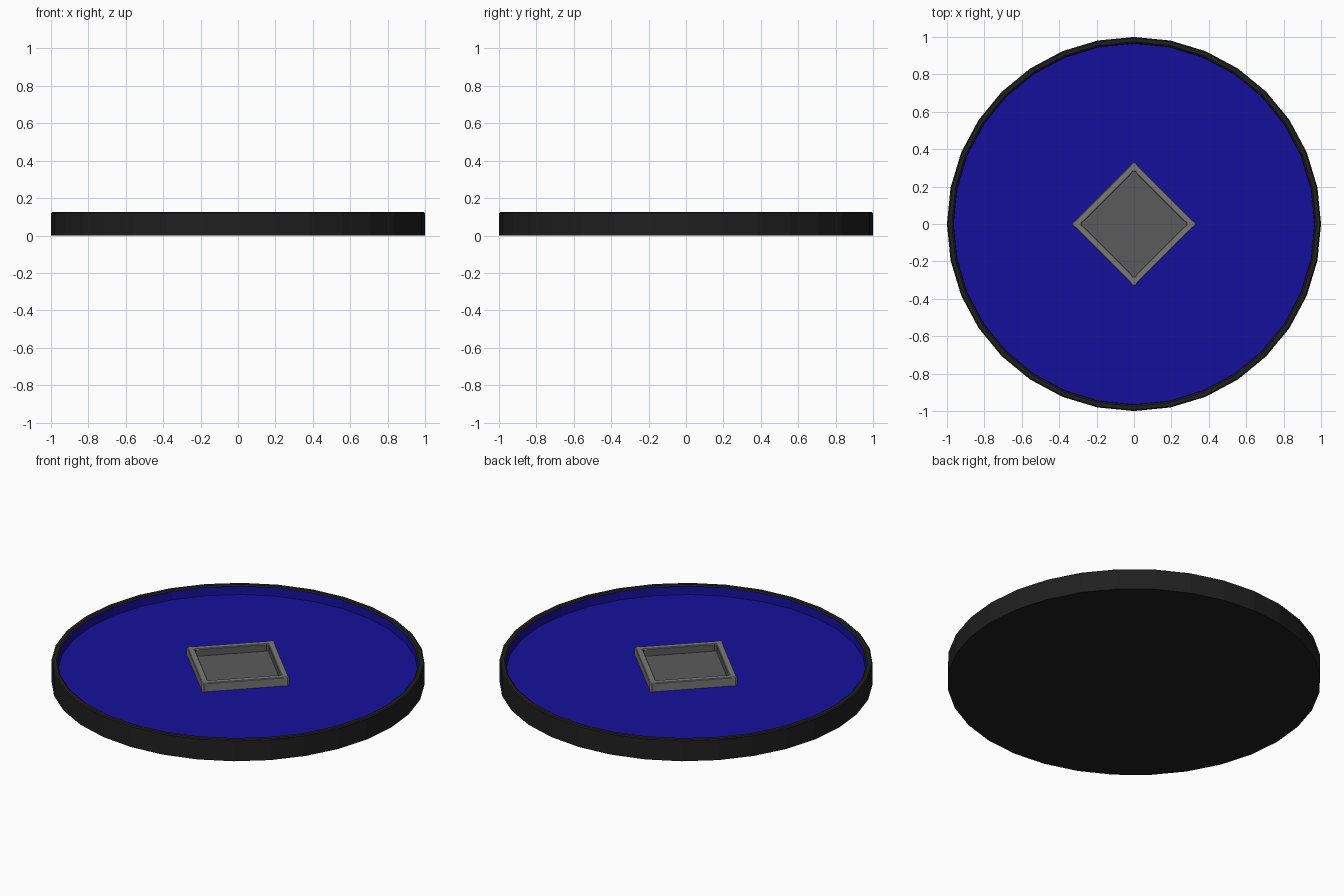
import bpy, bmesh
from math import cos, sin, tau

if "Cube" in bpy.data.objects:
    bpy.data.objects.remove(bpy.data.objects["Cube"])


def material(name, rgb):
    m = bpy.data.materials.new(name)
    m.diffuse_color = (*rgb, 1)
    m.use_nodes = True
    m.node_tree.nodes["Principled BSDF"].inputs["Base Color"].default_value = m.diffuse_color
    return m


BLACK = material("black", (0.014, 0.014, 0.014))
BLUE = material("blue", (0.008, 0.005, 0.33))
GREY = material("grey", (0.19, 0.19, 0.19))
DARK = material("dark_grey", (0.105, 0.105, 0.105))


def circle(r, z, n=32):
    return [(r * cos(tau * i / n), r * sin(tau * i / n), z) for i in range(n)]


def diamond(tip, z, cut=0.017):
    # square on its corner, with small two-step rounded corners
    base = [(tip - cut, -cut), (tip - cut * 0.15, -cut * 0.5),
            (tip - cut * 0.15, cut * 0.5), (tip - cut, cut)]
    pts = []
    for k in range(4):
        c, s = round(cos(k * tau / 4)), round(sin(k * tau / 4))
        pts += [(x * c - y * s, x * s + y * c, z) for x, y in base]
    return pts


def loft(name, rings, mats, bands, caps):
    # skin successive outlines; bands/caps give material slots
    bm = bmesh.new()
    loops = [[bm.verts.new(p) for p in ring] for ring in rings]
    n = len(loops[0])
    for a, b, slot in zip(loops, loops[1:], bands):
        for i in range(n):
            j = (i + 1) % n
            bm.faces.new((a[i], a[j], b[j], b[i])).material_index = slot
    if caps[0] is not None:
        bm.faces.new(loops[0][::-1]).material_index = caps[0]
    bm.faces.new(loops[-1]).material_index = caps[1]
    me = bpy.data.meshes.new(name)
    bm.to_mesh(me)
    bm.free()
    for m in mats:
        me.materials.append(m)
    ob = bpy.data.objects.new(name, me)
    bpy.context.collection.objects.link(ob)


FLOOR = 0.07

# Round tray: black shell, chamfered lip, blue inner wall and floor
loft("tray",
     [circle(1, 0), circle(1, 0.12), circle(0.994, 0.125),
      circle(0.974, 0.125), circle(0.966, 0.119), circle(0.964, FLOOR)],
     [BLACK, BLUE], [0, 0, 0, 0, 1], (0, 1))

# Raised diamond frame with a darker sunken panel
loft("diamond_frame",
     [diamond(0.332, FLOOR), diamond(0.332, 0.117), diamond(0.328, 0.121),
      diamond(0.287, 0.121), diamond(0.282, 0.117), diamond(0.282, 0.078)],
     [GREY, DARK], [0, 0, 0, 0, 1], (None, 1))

───

» **Problem details**
Retype the entries above exactly, starting at their first line and ending with the line that holds "FLOOR = 0.07"; pictures stay out.

» **Completed task**
import bpy, bmesh
from math import cos, sin, tau

if "Cube" in bpy.data.objects:
    bpy.data.objects.remove(bpy.data.objects["Cube"])


def material(name, rgb):
    m = bpy.data.materials.new(name)
    m.diffuse_color = (*rgb, 1)
    m.use_nodes = True
    m.node_tree.nodes["Principled BSDF"].inputs["Base Color"].default_value = m.diffuse_color
    return m


BLACK = material("black", (0.014, 0.014, 0.014))
BLUE = material("blue", (0.008, 0.005, 0.33))
GREY = material("grey", (0.19, 0.19, 0.19))
DARK = material("dark_grey", (0.105, 0.105, 0.105))


def circle(r, z, n=32):
    return [(r * cos(tau * i / n), r * sin(tau * i / n), z) for i in range(n)]


def diamond(tip, z, cut=0.017):
    # square on its corner, with small two-step rounded corners
    base = [(tip - cut, -cut), (tip - cut * 0.15, -cut * 0.5),
            (tip - cut * 0.15, cut * 0.5), (tip - cut, cut)]
    pts = []
    for k in range(4):
        c, s = round(cos(k * tau / 4)), round(sin(k * tau / 4))
        pts += [(x * c - y * s, x * s + y * c, z) for x, y in base]
    return pts


def loft(name, rings, mats, bands, caps):
    # skin successive outlines; bands/caps give material slots
    bm = bmesh.new()
    loops = [[bm.verts.new(p) for p in ring] for ring in rings]
    n = len(loops[0])
    for a, b, slot in zip(loops, loops[1:], bands):
        for i in range(n):
            j = (i + 1) % n
            bm.faces.new((a[i], a[j], b[j], b[i])).material_index = slot
    if caps[0] is not None:
        bm.faces.new(loops[0][::-1]).material_index = caps[0]
    bm.faces.new(loops[-1]).material_index = caps[1]
    me = bpy.data.meshes.new(name)
    bm.to_mesh(me)
    bm.free()
    for m in mats:
        me.materials.append(m)
    ob = bpy.data.objects.new(name, me)
    bpy.context.collection.objects.link(ob)


FLOOR = 0.07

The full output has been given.